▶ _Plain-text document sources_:

--- START ---

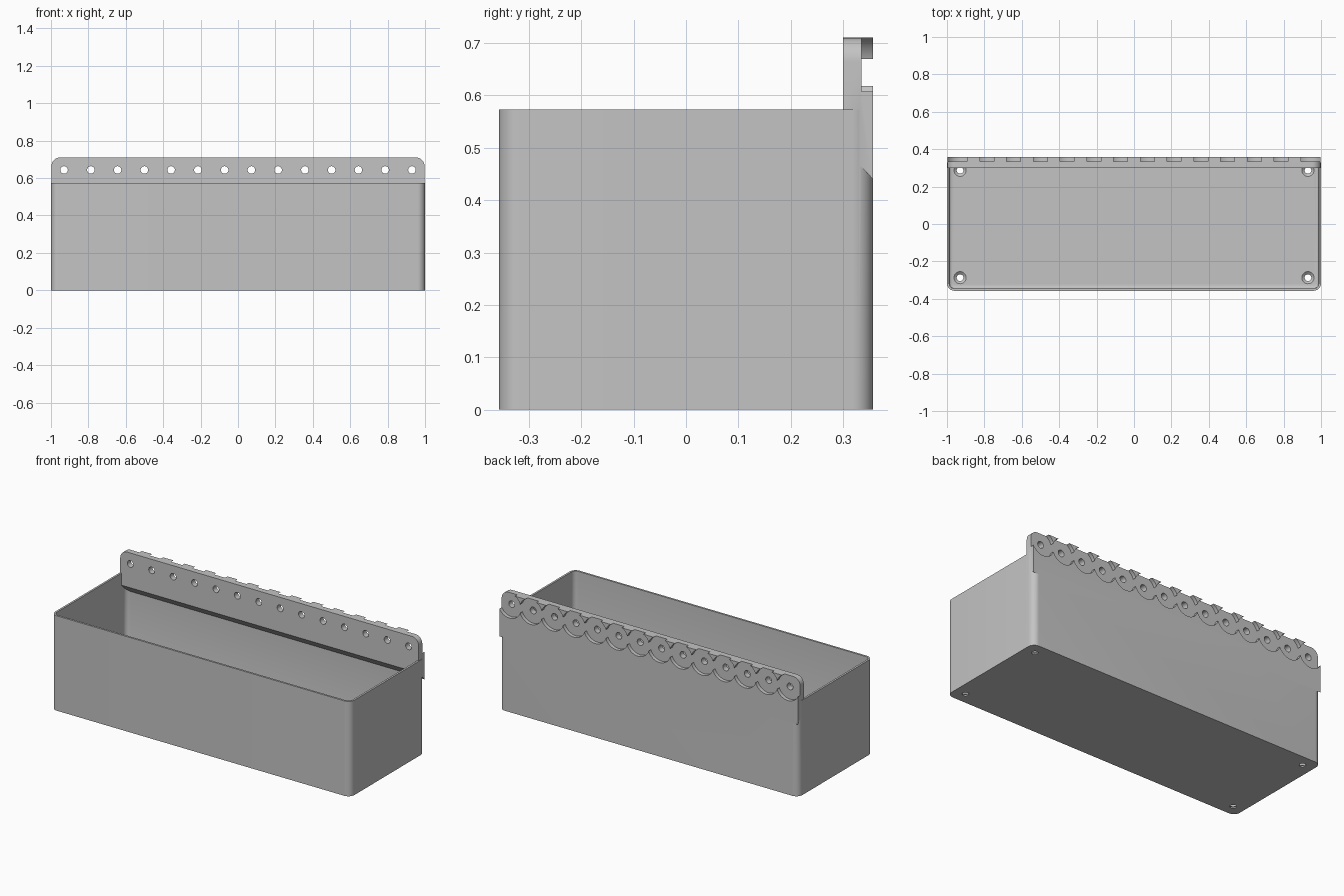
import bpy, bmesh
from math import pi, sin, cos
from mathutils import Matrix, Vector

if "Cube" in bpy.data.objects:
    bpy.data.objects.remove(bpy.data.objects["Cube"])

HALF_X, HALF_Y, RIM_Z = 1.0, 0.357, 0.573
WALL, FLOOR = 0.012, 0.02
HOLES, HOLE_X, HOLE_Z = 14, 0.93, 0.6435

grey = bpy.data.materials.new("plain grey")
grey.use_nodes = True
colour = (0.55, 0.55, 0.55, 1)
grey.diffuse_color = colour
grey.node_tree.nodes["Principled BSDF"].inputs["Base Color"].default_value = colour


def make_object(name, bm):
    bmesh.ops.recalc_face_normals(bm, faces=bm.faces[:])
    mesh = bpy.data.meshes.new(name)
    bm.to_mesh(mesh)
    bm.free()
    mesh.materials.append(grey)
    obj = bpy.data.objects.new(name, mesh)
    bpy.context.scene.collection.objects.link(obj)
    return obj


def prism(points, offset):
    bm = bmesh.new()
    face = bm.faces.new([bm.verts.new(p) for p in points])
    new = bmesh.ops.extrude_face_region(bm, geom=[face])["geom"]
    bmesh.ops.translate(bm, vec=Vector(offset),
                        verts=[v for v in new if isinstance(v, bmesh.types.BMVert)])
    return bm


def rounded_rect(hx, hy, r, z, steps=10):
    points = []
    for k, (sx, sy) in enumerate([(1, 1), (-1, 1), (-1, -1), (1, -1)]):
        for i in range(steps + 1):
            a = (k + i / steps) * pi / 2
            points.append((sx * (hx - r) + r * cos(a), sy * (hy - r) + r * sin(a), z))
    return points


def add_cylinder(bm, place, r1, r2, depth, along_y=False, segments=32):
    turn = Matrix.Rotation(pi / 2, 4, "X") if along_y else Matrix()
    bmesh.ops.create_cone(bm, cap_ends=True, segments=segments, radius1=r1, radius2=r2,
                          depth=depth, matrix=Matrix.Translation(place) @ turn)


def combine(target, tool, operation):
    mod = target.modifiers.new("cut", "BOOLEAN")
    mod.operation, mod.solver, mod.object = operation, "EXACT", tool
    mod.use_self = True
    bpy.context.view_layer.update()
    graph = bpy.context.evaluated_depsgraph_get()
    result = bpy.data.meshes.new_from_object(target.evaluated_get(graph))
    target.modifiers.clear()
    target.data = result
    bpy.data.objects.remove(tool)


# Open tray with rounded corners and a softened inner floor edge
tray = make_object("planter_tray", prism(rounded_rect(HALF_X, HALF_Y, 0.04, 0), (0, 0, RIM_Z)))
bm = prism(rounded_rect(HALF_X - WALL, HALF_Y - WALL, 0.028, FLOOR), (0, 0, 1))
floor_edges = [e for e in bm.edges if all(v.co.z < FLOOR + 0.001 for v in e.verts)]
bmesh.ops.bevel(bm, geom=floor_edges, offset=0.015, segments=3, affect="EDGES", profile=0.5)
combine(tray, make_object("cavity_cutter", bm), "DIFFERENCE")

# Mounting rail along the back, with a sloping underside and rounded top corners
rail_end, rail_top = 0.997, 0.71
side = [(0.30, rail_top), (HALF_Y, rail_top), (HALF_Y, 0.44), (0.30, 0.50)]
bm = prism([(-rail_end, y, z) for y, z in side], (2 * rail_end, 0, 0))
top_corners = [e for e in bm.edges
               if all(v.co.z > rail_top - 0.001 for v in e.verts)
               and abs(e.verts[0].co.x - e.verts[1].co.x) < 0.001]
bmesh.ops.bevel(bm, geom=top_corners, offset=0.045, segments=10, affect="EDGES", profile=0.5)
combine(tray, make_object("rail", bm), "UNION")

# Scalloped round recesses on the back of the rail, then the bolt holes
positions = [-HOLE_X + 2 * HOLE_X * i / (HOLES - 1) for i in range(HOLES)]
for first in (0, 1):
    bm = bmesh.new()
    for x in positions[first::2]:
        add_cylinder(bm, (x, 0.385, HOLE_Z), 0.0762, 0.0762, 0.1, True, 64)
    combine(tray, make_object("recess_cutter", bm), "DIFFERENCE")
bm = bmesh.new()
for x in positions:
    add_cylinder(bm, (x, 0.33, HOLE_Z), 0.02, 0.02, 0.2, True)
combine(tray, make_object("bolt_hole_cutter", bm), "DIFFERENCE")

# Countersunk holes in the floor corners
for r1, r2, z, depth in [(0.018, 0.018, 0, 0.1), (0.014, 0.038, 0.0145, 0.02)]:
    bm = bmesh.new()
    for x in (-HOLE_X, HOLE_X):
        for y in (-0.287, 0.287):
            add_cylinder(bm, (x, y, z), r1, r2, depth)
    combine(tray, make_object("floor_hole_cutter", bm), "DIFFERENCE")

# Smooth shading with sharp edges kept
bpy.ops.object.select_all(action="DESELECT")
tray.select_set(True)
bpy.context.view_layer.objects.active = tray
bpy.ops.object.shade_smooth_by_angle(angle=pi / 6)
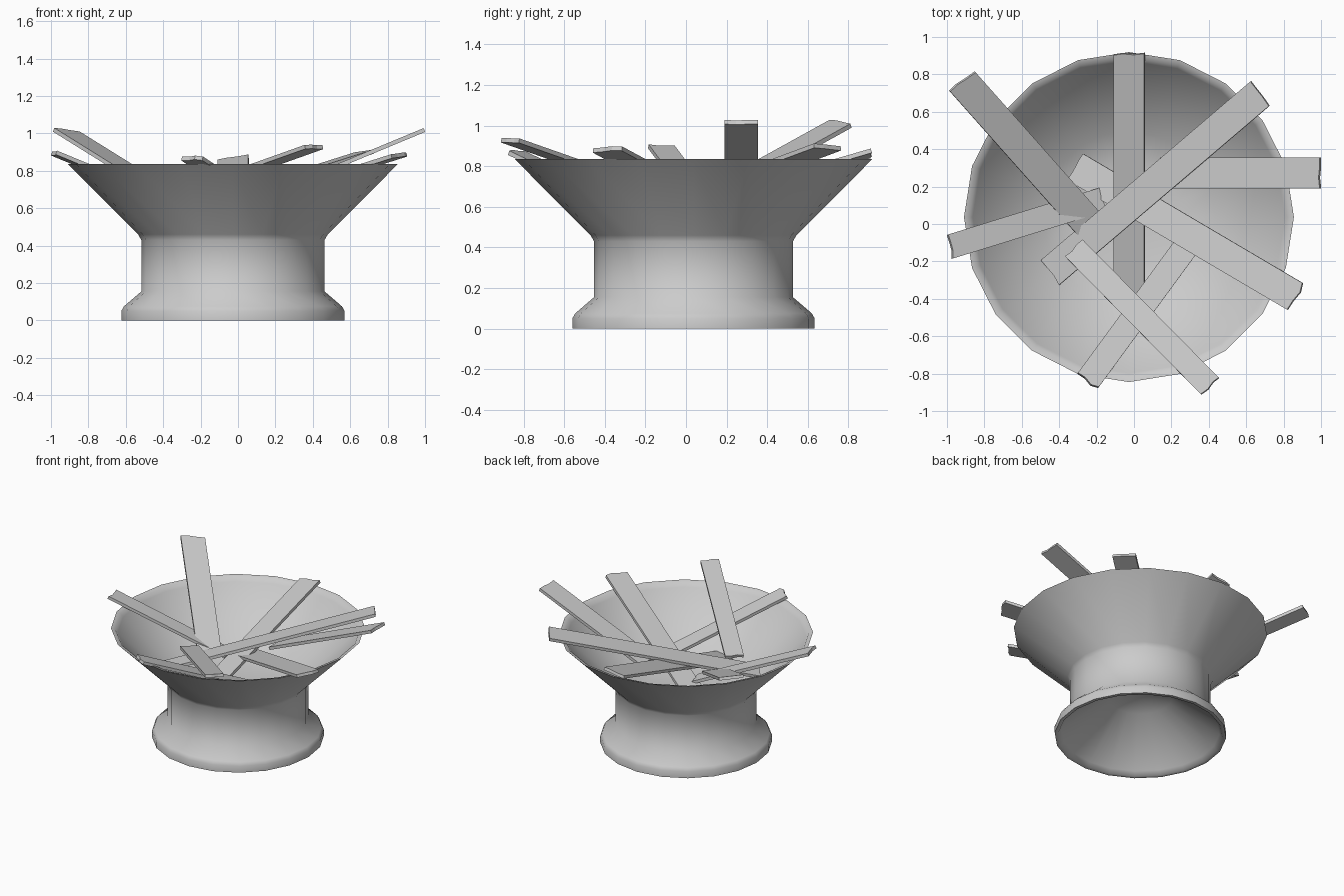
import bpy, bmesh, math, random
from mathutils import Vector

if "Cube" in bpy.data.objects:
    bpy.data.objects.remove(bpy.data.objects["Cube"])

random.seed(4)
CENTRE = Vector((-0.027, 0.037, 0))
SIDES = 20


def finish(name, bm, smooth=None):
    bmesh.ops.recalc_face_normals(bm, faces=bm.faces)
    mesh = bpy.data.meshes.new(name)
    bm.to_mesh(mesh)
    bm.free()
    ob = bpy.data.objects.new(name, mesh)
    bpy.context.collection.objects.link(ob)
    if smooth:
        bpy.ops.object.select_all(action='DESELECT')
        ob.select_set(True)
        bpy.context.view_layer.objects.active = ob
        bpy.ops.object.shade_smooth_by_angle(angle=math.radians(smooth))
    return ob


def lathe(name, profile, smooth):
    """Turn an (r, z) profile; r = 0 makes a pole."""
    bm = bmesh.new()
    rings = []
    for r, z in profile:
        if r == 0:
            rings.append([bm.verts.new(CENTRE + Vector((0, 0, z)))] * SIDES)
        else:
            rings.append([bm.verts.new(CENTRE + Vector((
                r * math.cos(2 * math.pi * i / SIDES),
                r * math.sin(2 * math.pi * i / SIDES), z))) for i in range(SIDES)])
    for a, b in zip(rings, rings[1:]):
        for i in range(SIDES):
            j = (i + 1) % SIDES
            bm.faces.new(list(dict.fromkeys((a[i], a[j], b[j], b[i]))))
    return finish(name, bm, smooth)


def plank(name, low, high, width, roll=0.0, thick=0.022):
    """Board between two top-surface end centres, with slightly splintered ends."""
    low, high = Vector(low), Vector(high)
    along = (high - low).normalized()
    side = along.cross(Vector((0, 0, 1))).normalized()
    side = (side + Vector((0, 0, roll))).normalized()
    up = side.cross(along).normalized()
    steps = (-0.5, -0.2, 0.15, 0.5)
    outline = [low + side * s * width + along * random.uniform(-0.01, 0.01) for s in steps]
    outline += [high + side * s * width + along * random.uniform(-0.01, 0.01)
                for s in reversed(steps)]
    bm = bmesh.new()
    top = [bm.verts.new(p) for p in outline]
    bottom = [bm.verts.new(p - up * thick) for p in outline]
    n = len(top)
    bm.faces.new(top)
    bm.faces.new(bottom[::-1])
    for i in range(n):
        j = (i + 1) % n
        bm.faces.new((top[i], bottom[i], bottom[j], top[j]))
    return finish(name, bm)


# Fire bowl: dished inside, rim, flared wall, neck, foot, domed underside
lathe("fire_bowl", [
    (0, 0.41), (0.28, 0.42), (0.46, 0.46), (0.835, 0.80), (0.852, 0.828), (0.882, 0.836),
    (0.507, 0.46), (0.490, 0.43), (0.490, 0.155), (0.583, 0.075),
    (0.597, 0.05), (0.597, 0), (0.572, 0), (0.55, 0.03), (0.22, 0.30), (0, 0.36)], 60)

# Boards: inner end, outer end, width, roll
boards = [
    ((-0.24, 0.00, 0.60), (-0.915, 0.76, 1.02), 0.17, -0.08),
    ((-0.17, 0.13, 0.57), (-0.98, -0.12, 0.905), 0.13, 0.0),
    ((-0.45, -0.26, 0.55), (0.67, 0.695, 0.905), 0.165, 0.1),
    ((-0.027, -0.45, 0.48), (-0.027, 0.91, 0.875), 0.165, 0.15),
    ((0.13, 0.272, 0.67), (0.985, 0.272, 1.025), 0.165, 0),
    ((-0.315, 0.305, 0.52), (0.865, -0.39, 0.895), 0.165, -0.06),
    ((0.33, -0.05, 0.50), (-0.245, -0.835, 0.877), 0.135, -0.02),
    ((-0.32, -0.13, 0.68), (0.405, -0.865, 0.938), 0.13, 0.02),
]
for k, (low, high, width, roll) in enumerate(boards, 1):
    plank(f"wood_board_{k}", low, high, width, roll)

--- END ---

▶ _TASK INSTRUCTIONS_: Where a line of the records includes "import", copy it.

▶ _WRITTEN SOLUTION_:
import bpy, bmesh
from math import pi, sin, cos
from mathutils import Matrix, Vector
import bpy, bmesh, math, random
from mathutils import Vector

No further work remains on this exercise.